WHAT THE EXERCISE ASKS: Lines in the listing below containing the string "target" are to be identified and copied.

DATA EXTRACTS:

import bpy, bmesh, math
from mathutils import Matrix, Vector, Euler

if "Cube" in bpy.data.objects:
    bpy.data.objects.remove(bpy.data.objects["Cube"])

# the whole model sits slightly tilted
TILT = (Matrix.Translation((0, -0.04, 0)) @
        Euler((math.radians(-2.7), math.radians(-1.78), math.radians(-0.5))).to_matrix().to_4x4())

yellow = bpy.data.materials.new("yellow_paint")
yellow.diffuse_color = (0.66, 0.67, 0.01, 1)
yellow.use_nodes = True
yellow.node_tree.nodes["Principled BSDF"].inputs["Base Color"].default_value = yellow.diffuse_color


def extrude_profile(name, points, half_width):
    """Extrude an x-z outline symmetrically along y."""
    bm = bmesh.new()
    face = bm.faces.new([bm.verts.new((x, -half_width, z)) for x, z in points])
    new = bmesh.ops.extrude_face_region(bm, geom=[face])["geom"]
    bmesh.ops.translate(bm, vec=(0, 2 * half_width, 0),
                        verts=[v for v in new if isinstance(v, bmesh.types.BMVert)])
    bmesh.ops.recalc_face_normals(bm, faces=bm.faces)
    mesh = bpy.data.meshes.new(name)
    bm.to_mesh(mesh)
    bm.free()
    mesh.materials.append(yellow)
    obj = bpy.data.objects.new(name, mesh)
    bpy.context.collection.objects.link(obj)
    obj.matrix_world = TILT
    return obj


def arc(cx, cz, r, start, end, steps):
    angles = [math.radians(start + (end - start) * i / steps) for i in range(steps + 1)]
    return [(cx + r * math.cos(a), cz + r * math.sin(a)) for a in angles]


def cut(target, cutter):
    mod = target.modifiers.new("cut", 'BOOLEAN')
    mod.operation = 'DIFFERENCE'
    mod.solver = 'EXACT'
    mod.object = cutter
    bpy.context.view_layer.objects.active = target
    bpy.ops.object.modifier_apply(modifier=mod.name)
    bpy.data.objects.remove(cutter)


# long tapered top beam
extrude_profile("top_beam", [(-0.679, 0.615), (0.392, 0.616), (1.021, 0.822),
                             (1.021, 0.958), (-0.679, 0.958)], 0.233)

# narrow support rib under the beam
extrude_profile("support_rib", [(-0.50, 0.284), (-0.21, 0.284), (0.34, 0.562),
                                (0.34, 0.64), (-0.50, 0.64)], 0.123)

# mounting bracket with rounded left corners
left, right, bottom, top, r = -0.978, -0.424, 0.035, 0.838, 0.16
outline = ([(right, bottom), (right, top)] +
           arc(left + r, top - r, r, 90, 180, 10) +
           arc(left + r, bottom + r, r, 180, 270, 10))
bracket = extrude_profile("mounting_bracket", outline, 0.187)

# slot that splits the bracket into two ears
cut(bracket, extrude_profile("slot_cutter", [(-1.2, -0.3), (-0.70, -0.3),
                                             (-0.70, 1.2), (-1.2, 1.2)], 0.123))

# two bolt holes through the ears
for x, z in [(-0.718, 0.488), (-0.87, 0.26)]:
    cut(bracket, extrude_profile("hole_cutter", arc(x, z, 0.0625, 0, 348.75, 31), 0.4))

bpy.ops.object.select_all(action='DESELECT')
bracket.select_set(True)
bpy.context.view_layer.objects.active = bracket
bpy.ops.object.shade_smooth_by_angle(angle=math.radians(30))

TASK RESULT:
def cut(target, cutter):
    mod = target.modifiers.new("cut", 'BOOLEAN')
    bpy.context.view_layer.objects.active = target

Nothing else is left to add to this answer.